Supplied records Start Marker

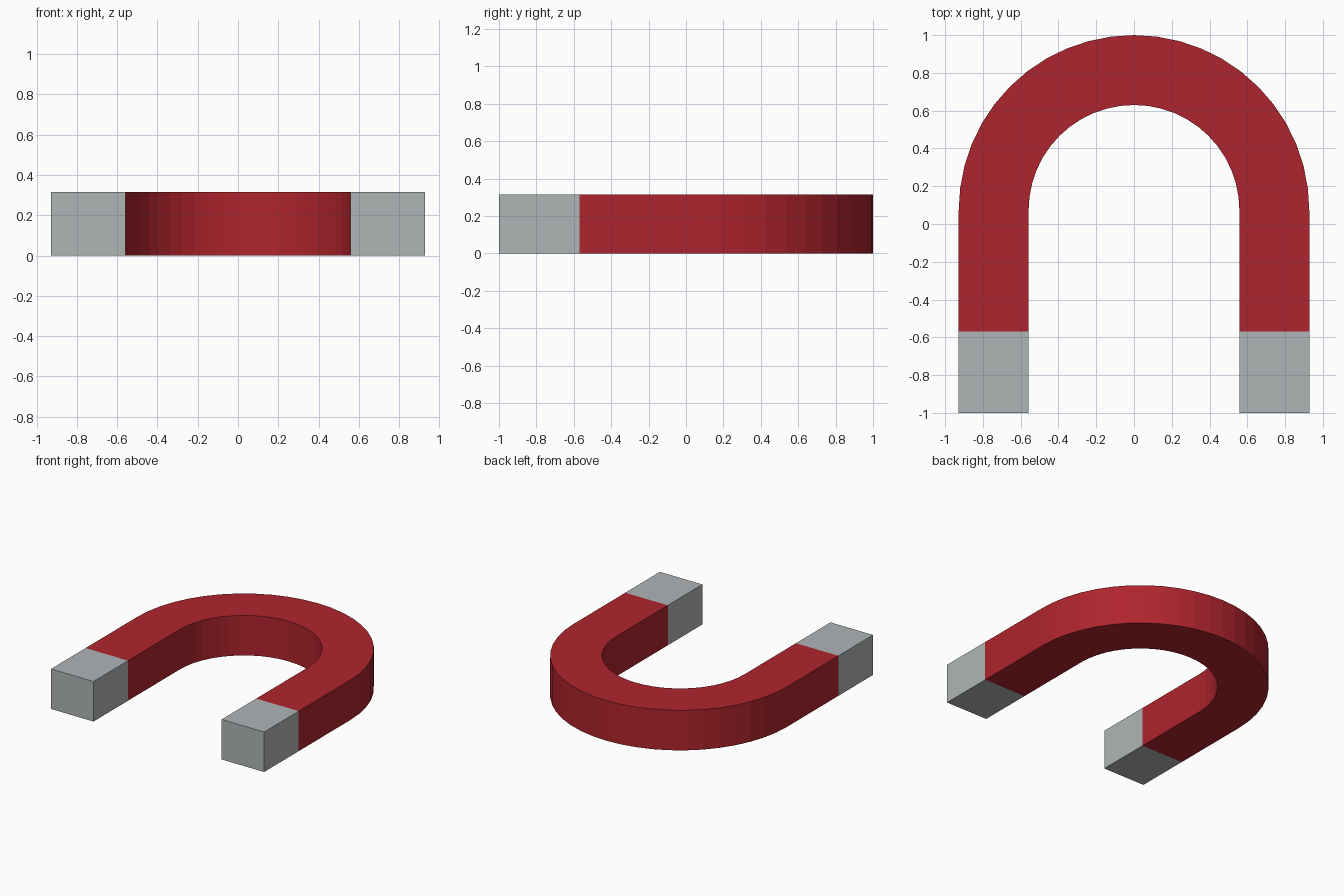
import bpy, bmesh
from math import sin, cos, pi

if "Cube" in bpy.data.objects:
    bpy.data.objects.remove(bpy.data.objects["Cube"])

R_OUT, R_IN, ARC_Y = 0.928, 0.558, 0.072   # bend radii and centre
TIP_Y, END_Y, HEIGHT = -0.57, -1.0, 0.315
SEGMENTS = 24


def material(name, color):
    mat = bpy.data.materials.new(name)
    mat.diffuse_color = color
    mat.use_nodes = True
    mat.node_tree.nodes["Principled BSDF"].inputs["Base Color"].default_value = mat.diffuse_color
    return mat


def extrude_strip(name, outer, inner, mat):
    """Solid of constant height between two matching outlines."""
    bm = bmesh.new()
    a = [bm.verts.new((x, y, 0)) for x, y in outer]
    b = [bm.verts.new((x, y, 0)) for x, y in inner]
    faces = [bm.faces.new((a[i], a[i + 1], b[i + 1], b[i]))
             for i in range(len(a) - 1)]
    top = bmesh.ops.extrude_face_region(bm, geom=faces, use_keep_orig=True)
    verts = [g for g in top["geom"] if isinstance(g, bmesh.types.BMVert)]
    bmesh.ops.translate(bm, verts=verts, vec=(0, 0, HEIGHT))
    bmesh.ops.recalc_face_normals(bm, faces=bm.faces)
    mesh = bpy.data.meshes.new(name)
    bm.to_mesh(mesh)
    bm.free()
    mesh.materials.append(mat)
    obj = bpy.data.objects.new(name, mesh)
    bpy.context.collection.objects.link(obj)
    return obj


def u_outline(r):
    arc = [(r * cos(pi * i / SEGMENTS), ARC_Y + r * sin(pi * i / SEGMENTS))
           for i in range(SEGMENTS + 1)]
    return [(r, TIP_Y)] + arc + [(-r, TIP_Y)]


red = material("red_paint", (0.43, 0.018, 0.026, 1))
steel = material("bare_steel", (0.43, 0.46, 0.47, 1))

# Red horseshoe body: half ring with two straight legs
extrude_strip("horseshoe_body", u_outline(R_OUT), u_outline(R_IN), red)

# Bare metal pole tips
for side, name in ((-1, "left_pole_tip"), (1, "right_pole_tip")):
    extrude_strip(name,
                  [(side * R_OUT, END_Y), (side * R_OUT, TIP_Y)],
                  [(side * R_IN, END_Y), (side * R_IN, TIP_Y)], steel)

Supplied records End Marker
Supplied records Start Marker

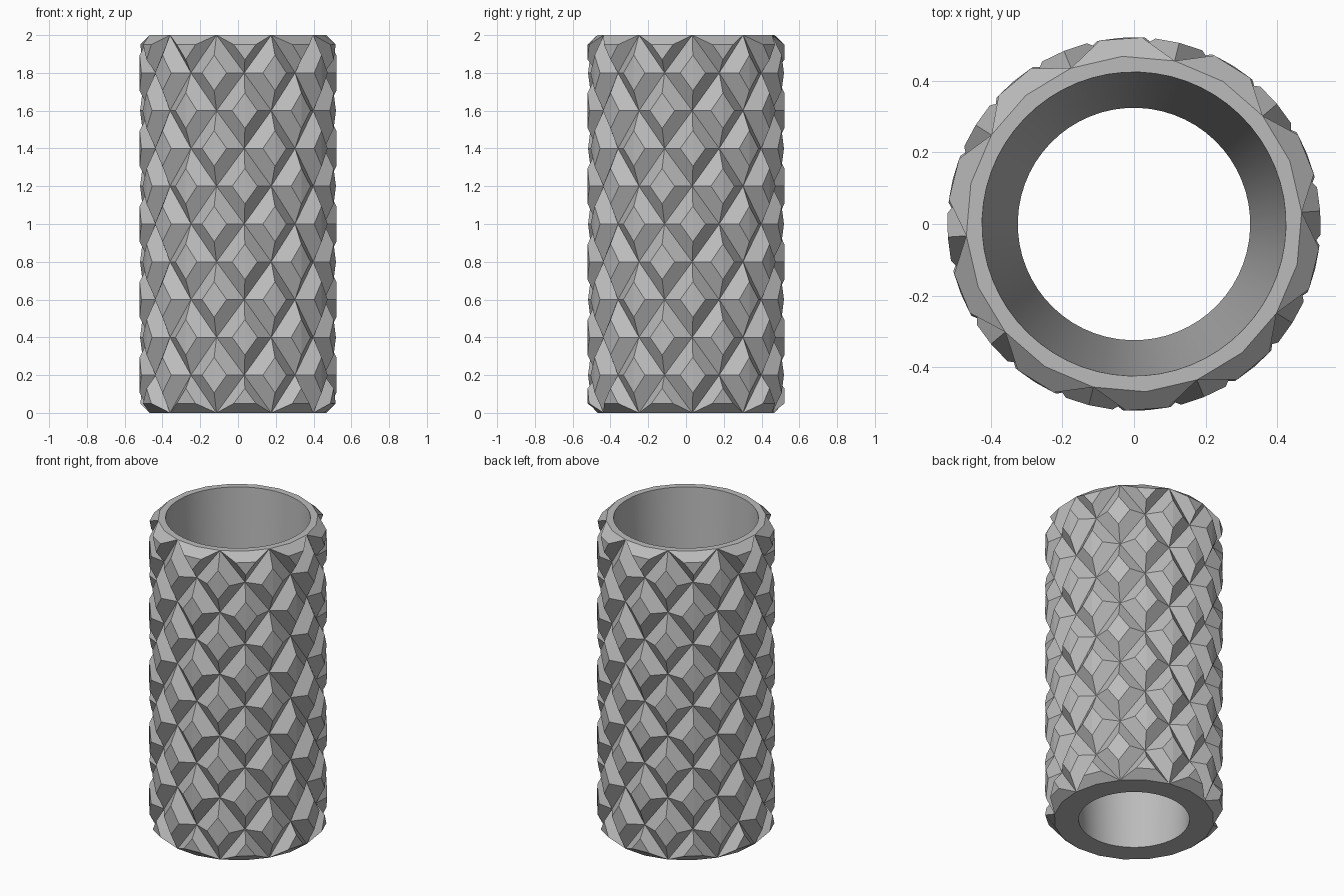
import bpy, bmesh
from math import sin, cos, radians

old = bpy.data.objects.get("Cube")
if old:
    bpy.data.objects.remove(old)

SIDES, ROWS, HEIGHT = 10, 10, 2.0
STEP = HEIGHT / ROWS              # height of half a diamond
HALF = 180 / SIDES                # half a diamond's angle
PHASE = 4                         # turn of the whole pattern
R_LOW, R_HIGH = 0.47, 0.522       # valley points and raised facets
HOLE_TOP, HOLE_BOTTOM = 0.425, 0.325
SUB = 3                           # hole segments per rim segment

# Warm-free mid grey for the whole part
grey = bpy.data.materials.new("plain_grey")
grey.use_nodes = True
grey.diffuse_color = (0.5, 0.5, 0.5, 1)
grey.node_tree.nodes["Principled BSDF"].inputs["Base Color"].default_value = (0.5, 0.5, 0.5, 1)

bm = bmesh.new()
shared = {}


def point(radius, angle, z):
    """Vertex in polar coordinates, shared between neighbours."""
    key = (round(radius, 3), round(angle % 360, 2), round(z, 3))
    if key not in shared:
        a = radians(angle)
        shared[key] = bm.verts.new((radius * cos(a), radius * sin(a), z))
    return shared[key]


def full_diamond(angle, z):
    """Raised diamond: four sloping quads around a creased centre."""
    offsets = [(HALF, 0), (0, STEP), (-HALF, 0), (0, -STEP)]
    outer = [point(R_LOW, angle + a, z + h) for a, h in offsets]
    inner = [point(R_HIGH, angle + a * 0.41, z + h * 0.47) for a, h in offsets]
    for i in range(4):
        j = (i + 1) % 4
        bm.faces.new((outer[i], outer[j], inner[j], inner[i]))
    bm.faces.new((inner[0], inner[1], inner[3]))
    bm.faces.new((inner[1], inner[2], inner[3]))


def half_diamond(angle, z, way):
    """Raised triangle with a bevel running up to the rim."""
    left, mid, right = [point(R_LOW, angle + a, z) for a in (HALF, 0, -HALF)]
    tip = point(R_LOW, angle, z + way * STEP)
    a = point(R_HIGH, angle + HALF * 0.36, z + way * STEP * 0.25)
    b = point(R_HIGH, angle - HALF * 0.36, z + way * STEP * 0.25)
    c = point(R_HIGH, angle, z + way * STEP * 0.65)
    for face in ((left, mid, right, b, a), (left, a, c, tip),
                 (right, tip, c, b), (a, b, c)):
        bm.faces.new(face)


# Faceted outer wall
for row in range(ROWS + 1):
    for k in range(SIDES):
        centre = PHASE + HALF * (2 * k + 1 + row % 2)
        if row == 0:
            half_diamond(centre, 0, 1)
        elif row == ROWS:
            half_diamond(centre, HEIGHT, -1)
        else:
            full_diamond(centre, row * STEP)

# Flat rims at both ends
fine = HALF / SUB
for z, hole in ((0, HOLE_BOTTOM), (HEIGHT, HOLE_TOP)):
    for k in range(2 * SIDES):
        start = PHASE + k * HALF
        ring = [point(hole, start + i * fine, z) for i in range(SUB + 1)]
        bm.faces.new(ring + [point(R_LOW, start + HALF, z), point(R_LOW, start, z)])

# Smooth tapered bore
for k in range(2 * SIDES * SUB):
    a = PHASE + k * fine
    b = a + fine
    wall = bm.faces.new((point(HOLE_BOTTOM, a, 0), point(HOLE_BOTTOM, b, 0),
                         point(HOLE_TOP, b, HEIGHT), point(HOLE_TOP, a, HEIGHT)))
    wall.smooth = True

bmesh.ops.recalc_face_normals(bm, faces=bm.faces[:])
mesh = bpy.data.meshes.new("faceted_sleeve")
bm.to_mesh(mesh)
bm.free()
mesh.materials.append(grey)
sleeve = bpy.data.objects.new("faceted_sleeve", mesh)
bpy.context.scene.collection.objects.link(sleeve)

Supplied records End Marker

Work request: Go through the material and copy out every line with "bmesh" in it.

Answer to this task:
import bpy, bmesh
    bm = bmesh.new()
    top = bmesh.ops.extrude_face_region(bm, geom=faces, use_keep_orig=True)
    verts = [g for g in top["geom"] if isinstance(g, bmesh.types.BMVert)]
    bmesh.ops.translate(bm, verts=verts, vec=(0, 0, HEIGHT))
    bmesh.ops.recalc_face_normals(bm, faces=bm.faces)
import bpy, bmesh
bm = bmesh.new()
bmesh.ops.recalc_face_normals(bm, faces=bm.faces[:])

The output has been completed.